"I remember this moment one year ago when I was told that Anna had been murdered," Rykovtseva said. "I was horrified. Not only because the person I have known for 10 years was dead, but especially because I felt that I could be indirectly responsible for that. Just two days before the tragedy Anna was in my broadcast, saying very critical things about [current Chechen President] Ramzan Kadyrov. This could have been the last straw that was followed by revenge."
Death Met With Indifference In Russia
On the day she was killed, Politkovskaya was due to file an article exposing cases of torture by members of the "Kadyrovtsy," Kadyrov's personal militia, which is notorious for its brutal practices. Rykovtseva added that the outpouring of grief that her death sparked across the globe contrasted sharply with the indifference her death met in her homeland.

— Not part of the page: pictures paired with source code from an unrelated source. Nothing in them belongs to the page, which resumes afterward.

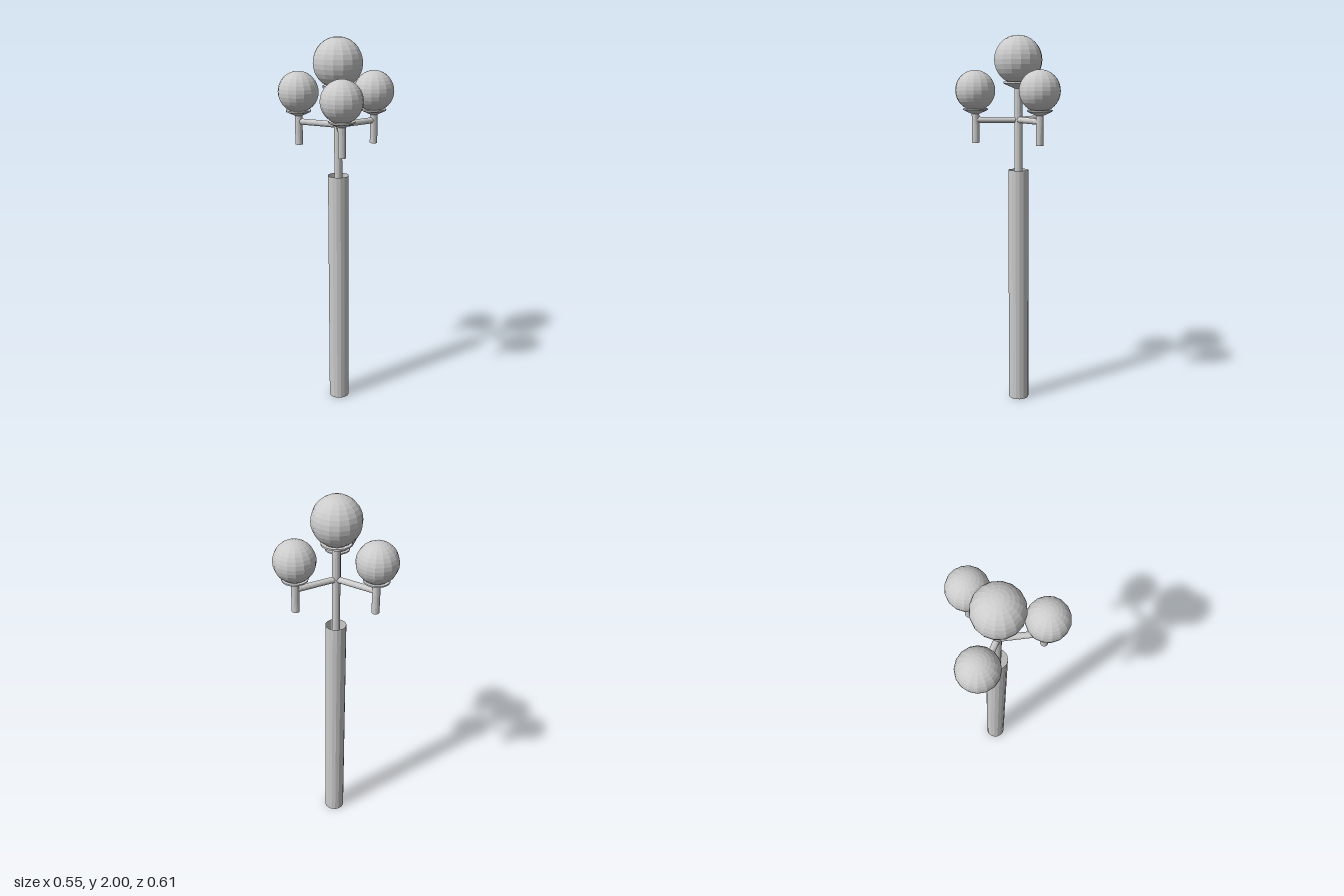
import * as THREE from 'three';

const SIDES = 16;

export function createModel() {
  const model = new THREE.Group();
  model.name = 'streetLamp';
  const mat = new THREE.MeshStandardMaterial({ color: 0xcccccc, flatShading: true, side: THREE.DoubleSide });

  const add = (parent, name, geometry, y = 0) => {
    const mesh = new THREE.Mesh(geometry, mat);
    mesh.name = name;
    mesh.position.y = y;
    parent.add(mesh);
    return mesh;
  };

  // Open tube standing between two heights
  const tube = (parent, name, radius, y0, y1) =>
    add(parent, name, new THREE.CylinderGeometry(radius, radius, y1 - y0, SIDES, 1, true), (y0 + y1) / 2);

  // Globe resting in a flared cup
  const lamp = (parent, radius, y, neck) => {
    add(parent, 'globe', new THREE.SphereGeometry(radius, SIDES, 16), y);
    const profile = [
      [neck, -1.16 * radius],
      [0.62 * radius, -0.96 * radius],
      [0.62 * radius, -0.89 * radius],
      [0.46 * radius, -0.89 * radius],
    ].map(([r, h]) => new THREE.Vector2(r, h));
    add(parent, 'cup', new THREE.LatheGeometry(profile, SIDES), y);
  };

  // Everything is arranged around the column axis
  const post = new THREE.Group();
  post.name = 'post';
  post.position.x = -0.058;
  model.add(post);

  tube(post, 'column', 0.055, 0, 1.295);
  tube(post, 'pole', 0.021, 1.25, 1.75);
  lamp(post, 0.127, 1.873, 0.021);

  // Three side lamps, each on a horizontal arm
  const reach = 0.228;
  for (let i = 0; i < 3; i++) {
    const branch = new THREE.Group();
    branch.name = 'branch' + (i + 1);
    branch.rotation.y = (i * Math.PI * 2) / 3;
    post.add(branch);

    const arm = tube(branch, 'arm', 0.016, 0, reach);
    arm.rotation.z = Math.PI / 2;
    arm.position.set(reach / 2, 1.561, 0);

    const holder = new THREE.Group();
    holder.name = 'holder';
    holder.position.x = reach;
    branch.add(holder);
    tube(holder, 'stem', 0.02, 1.44, 1.61);
    lamp(holder, 0.106, 1.715, 0.02);
  }
  return model;
}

Most Russians, she says, still don't understand what they have lost.
"People in Russia value freedom of speech much less than people in other countries," Rykovtseva said. "That's the reason why Anna's job was not that appreciated in Russia. That's why you don't hear people protesting against the shameful censorship on Russian television channels. Russian society doesn't seem to have even understood what they lost with Anna. They have lost their only chance to learn the truth about Chechnya."
Kevin Klose, a former RFE/RL president and the current head of National Public Radio in the United States, says Politkovskaya has become, through her slaying, the face of the Chechen conflict for Westerners who find the brutal conflict perplexing.
"I think the entire sequence of the Chechnya conflict is very confusing in the West," Klose said. "But when you have a single moment, like the killing of a single individual who has borne witness to that, people see it as a kind of martyrdom issue. It starts to attract their attention on a very personal and specific level."
Czech Prime Minister Mirek Topolanek called for intensified international pressure on the Russian government to uphold the rule of law and freedom of expression. "It is important for Russian authorities to investigate her murder to the fullest extent,” adding that “the outcome of the investigation of the murder of Anna Politkovskaya will attest to the current situation in Russia.”
Many observers have called Politkovskaya's death a turning point in Putin's Russia, heralding a new era of repression and fear. But Edward Lucas, deputy editor of the international section of the British weekly magazine "The Economist," says Politkovskaya's killing was part of a larger pattern of growing repression that started almost immediately after the Soviet collapse and picked up pace under Putin.
"Anna's murder was a symptom of a process that probably started, in a way, back in 1991 when they failed to liquidate the KGB," said Lucas, who covered Putin's rise and early years in the Kremlin as "The Economist's" Moscow bureau chief. "It accelerated more when Putin took over and when he consolidated power, and more after Beslan [hostage tragedy]. It's, I would say, still accelerating."
Many participants agreed that Politkovskaya's work had helped expose that process of mounting repression in modern-day Russia. Few, however, were optimistic that either her work or her untimely death would be able to reverse Russia's current course -- or that there is anyone left in the country who is able to rise to the challenge of following in her footsteps.